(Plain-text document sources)
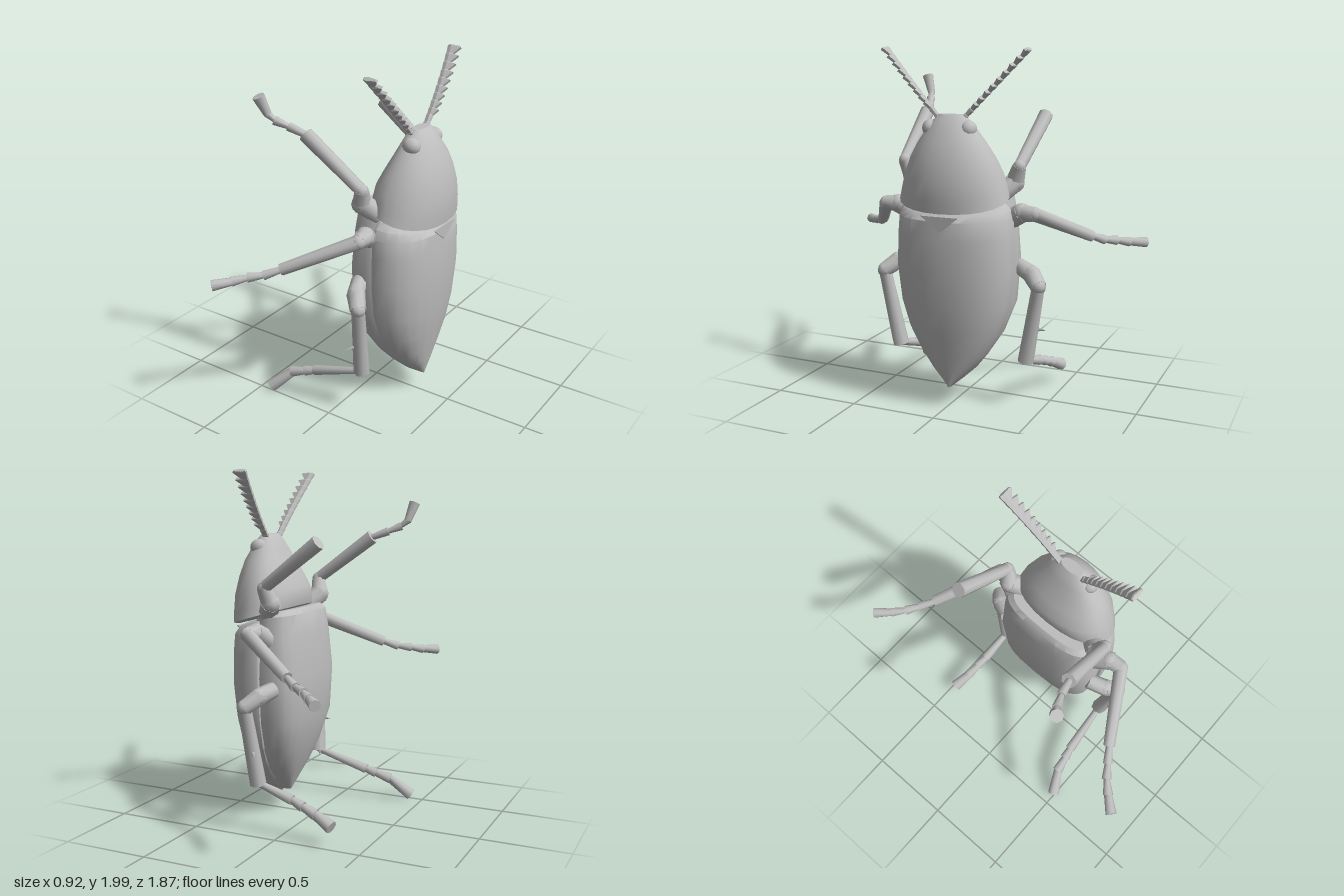
import * as THREE from 'three';
import { toCreasedNormals } from 'three/addons/utils/BufferGeometryUtils.js';

const V = (x, y, z) => new THREE.Vector3(x, y, z);
const UP = V(0, 1, 0);
const shell = new THREE.MeshStandardMaterial({ color: 0xbebebe });
shell.name = 'grey shell';

function add(parent, name, geometry) {
  const mesh = new THREE.Mesh(geometry, shell);
  mesh.name = name;
  parent.add(mesh);
  return mesh;
}

// Skin over rings of points (counter-clockwise about the path), closed by end caps
function loft(rings, crease = 0.6) {
  const n = rings[0].length, pos = [], idx = [];
  rings.forEach(r => r.forEach(p => pos.push(p.x, p.y, p.z)));
  for (let i = 0; i < rings.length - 1; i++) {
    for (let j = 0; j < n; j++) {
      const a = i * n + j, b = i * n + (j + 1) % n;
      idx.push(a, b, b + n, a, b + n, a + n);
    }
  }
  const last = (rings.length - 1) * n;
  for (let j = 1; j < n - 1; j++) idx.push(0, j + 1, j, last, last + j, last + j + 1);
  const g = new THREE.BufferGeometry();
  g.setAttribute('position', new THREE.Float32BufferAttribute(pos, 3));
  g.setIndex(idx);
  return toCreasedNormals(g.toNonIndexed(), crease);
}

// Body section: [height, belly x, widest x, back x, half width, tilt]
function bodyLoft(sections, backPower, bellyPower) {
  return loft(sections.map(([y, belly, mid, back, w, tilt = 0]) =>
    Array.from({ length: 24 }, (_, j) => {
      const a = j / 24 * Math.PI * 2, s = Math.sin(a), c = Math.cos(a);
      const p = s > 0 ? backPower : bellyPower;
      const x = mid + ((s > 0 ? back : belly) - mid) * Math.pow(Math.abs(s), p);
      return V(x, y - tilt * (x - 0.25), -0.012 + w * Math.sign(c) * Math.pow(Math.abs(c), p));
    })));
}

// Tapered segments through points [x, y, z]; radii are [start, end] for each
function limb(parent, points, radii) {
  const names = ['hip', 'thigh', 'shin'];
  radii.forEach(([r0, r1], i) => {
    const a = V(...points[i]), b = V(...points[i + 1]);
    const d = b.clone().sub(a);
    const g = new THREE.CylinderGeometry(r1, r0, d.length() + 0.012, 8, 1);
    const m = add(parent, names[i] || 'footSegment', toCreasedNormals(g, 0.9));
    m.position.copy(a).addScaledVector(d, 0.5);
    m.quaternion.setFromUnitVectors(UP, d.normalize());
    if (i > 0 && i < 3) {
      const joint = add(parent, 'joint', new THREE.SphereGeometry(Math.max(r0, radii[i - 1][1]) * 0.98, 8, 6));
      joint.position.copy(a);
    }
  });
}

// Spur on the hind shin
function spur(parent, from, to) {
  const d = V(...to).sub(V(...from));
  const m = add(parent, 'spur', new THREE.ConeGeometry(0.014, d.length(), 5));
  m.position.set(...from).addScaledVector(d, 0.5);
  m.quaternion.setFromUnitVectors(UP, d.normalize());
}

// Saw-edged flattened antenna curving outwards
function antenna(parent, side) {
  const z = side > 0 ? [0.06, 0.21, 0.41] : [-0.07, -0.23, -0.43];
  const curve = new THREE.QuadraticBezierCurve3(
    V(0.258, 1.61, z[0]), V(0.25, 1.77, z[1]), V(0.205, 1.985, z[2]));
  const rings = [], count = 11;
  const ring = (t, front, back, half) => {
    const p = curve.getPoint(t), d = curve.getTangent(t);
    const n = V(1, 0, 0).cross(d).normalize().multiplyScalar(-half);
    const at = (x, k) => p.clone().add(V(x, 0, 0)).addScaledVector(n, k);
    rings.push([at(back, 0.5), at(0.01, 1), at(-front, 0.5), at(-front, -0.5), at(0.01, -1), at(back, -0.5)]);
  };
  for (let i = 0; i < count; i++) {
    const wide = i < 2 ? 0.022 : 0.04 + 0.03 * (i / count);
    ring(i / count, 0.012, 0.018 + 0.012 * i / count, 0.012);
    ring((i + 0.85) / count, 0.014, wide, 0.016);
  }
  ring(1, 0.01, 0.06, 0.012);
  add(parent, side > 0 ? 'leftAntenna' : 'rightAntenna', loft(rings, 0.3));
}

export function createModel() {
  const beetle = new THREE.Group();
  beetle.name = 'beetle';

  // Abdomen and chest underside
  add(beetle, 'underside', bodyLoft([
    [0.135, 0.145, 0.22, 0.28, 0.015], [0.2, 0.115, 0.2, 0.3, 0.085], [0.3, 0.07, 0.18, 0.3, 0.175],
    [0.42, 0.025, 0.15, 0.3, 0.25], [0.6, -0.025, 0.13, 0.3, 0.315], [0.85, -0.036, 0.13, 0.3, 0.333],
    [1.08, -0.012, 0.13, 0.3, 0.318], [1.18, 0.005, 0.13, 0.28, 0.295, 0.1], [1.2, 0.03, 0.13, 0.26, 0.26, 0.15],
  ], 0.85, 0.68));

  // Wing cases
  add(beetle, 'wingCases', bodyLoft([
    [0.12, 0.2, 0.24, 0.33, 0.008], [0.16, 0.18, 0.24, 0.34, 0.055], [0.23, 0.17, 0.23, 0.355, 0.13],
    [0.32, 0.16, 0.22, 0.372, 0.2], [0.45, 0.15, 0.21, 0.4, 0.272], [0.6, 0.14, 0.2, 0.422, 0.322],
    [0.8, 0.14, 0.2, 0.438, 0.346], [0.98, 0.14, 0.2, 0.438, 0.34], [1.08, 0.14, 0.2, 0.43, 0.332],
    [1.13, 0.15, 0.2, 0.4, 0.315, 0.1], [1.16, 0.17, 0.2, 0.35, 0.28, 0.2],
  ], 0.86, 0.8));

  // Small triangular plate between the wing cases
  const tri = new THREE.Shape([new THREE.Vector2(-0.11, 1.11), new THREE.Vector2(0, 1.025), new THREE.Vector2(0.11, 1.11)]);
  const plate = add(beetle, 'shoulderPlate', new THREE.ExtrudeGeometry(tri, { depth: 0.008, bevelEnabled: false }));
  plate.rotation.y = Math.PI / 2;
  plate.position.set(0.431, 0, -0.012);

  // Neck shield running into the head
  add(beetle, 'neckShieldAndHead', bodyLoft([
    [1.175, 0.1, 0.24, 0.425, 0.29, 0.3], [1.185, 0.075, 0.24, 0.446, 0.315, 0.3], [1.24, 0.065, 0.24, 0.452, 0.302, 0.25],
    [1.32, 0.075, 0.24, 0.452, 0.28, 0.12], [1.41, 0.115, 0.25, 0.43, 0.243, 0.05], [1.49, 0.155, 0.26, 0.402, 0.195],
    [1.56, 0.19, 0.265, 0.365, 0.145], [1.61, 0.215, 0.27, 0.335, 0.105], [1.64, 0.24, 0.275, 0.305, 0.07],
  ], 0.95, 0.9));

  for (const side of [1, -1]) {
    const left = side > 0, word = left ? 'left' : 'right';

    const eye = add(beetle, word + 'Eye', new THREE.SphereGeometry(0.05, 12, 8));
    eye.position.set(0.288, 1.565, left ? 0.105 : -0.118);
    eye.scale.set(1.05, 0.95, 0.9);
    antenna(beetle, side);

    // Front leg; the right one ends at the shin
    const front = new THREE.Group();
    front.name = word + 'FrontLeg';
    const fz = z => left ? z : -z - 0.005;
    limb(front, [
      [0.17, 1.2, fz(0.24)], [0.11, 1.27, fz(0.31)], [0.135, 1.36, fz(0.345)], [-0.2, 1.61, fz(0.37)],
      [-0.29, 1.645, fz(0.395)], [-0.36, 1.675, fz(0.425)], [-0.4, 1.71, fz(0.44)], [-0.425, 1.805, fz(0.475)],
    ], [
      [0.055, 0.058], [0.055, 0.038], [0.034, 0.042], [0.018, 0.025], [0.014, 0.026], [0.012, 0.022], [0.022, 0.034],
    ].slice(0, left ? 7 : 3));
    beetle.add(front);

    // Middle leg
    const middle = new THREE.Group();
    middle.name = word + 'MiddleLeg';
    const mz = z => left ? z : -z - 0.008;
    limb(middle, [
      [0.13, 1.06, mz(0.28)], [0.17, 1.115, mz(0.37)], [0.18, 1.115, mz(0.445)], [-0.165, 0.95, mz(0.66)],
      [-0.24, 0.918, mz(0.715)], [-0.31, 0.905, mz(0.765)], [-0.37, 0.89, mz(0.825)], [-0.44, 0.88, mz(0.905)],
    ], [
      [0.055, 0.055], [0.052, 0.042], [0.04, 0.033], [0.017, 0.027], [0.016, 0.028], [0.016, 0.028], [0.022, 0.031],
    ]);
    beetle.add(middle);

    // Hind leg with spurs
    const hind = new THREE.Group();
    hind.name = word + 'HindLeg';
    const hz = z => left ? z : -z - 0.025;
    limb(hind, [
      [0.09, 0.8, hz(0.31)], [0.13, 0.77, hz(0.4)], [0.185, 0.72, hz(0.46)], [0.15, 0.28, hz(0.38)],
      ...(left
        ? [[-0.16, 0.185, 0.405], [-0.22, 0.165, 0.415], [-0.31, 0.135, 0.43], [-0.42, 0.035, 0.49]]
        : [[-0.06, 0.215, -0.41], [-0.13, 0.19, -0.42], [-0.21, 0.16, -0.43], [-0.315, 0.115, -0.455]]),
    ], [
      [0.045, 0.05], [0.052, 0.045], [0.037, 0.047], [0.018, 0.03], [0.02, 0.03], [0.02, 0.032], [0.026, 0.037],
    ]);
    spur(hind, [0.15, 0.47, hz(0.435)], [0.115, 0.455, hz(0.488)]);
    spur(hind, [0.14, 0.3, hz(0.37)], [0.12, 0.255, hz(0.335)]);
    beetle.add(hind);
  }
  return beetle;
}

Activity: Leave out any pictures and return exactly the lines from the beginning of the data through the line with "radii.forEach(([r0, r1], i)", inclusive.

Response for this exercise:
import * as THREE from 'three';
import { toCreasedNormals } from 'three/addons/utils/BufferGeometryUtils.js';

const V = (x, y, z) => new THREE.Vector3(x, y, z);
const UP = V(0, 1, 0);
const shell = new THREE.MeshStandardMaterial({ color: 0xbebebe });
shell.name = 'grey shell';

function add(parent, name, geometry) {
  const mesh = new THREE.Mesh(geometry, shell);
  mesh.name = name;
  parent.add(mesh);
  return mesh;
}

// Skin over rings of points (counter-clockwise about the path), closed by end caps
function loft(rings, crease = 0.6) {
  const n = rings[0].length, pos = [], idx = [];
  rings.forEach(r => r.forEach(p => pos.push(p.x, p.y, p.z)));
  for (let i = 0; i < rings.length - 1; i++) {
    for (let j = 0; j < n; j++) {
      const a = i * n + j, b = i * n + (j + 1) % n;
      idx.push(a, b, b + n, a, b + n, a + n);
    }
  }
  const last = (rings.length - 1) * n;
  for (let j = 1; j < n - 1; j++) idx.push(0, j + 1, j, last, last + j, last + j + 1);
  const g = new THREE.BufferGeometry();
  g.setAttribute('position', new THREE.Float32BufferAttribute(pos, 3));
  g.setIndex(idx);
  return toCreasedNormals(g.toNonIndexed(), crease);
}

// Body section: [height, belly x, widest x, back x, half width, tilt]
function bodyLoft(sections, backPower, bellyPower) {
  return loft(sections.map(([y, belly, mid, back, w, tilt = 0]) =>
    Array.from({ length: 24 }, (_, j) => {
      const a = j / 24 * Math.PI * 2, s = Math.sin(a), c = Math.cos(a);
      const p = s > 0 ? backPower : bellyPower;
      const x = mid + ((s > 0 ? back : belly) - mid) * Math.pow(Math.abs(s), p);
      return V(x, y - tilt * (x - 0.25), -0.012 + w * Math.sign(c) * Math.pow(Math.abs(c), p));
    })));
}

// Tapered segments through points [x, y, z]; radii are [start, end] for each
function limb(parent, points, radii) {
  const names = ['hip', 'thigh', 'shin'];
  radii.forEach(([r0, r1], i) => {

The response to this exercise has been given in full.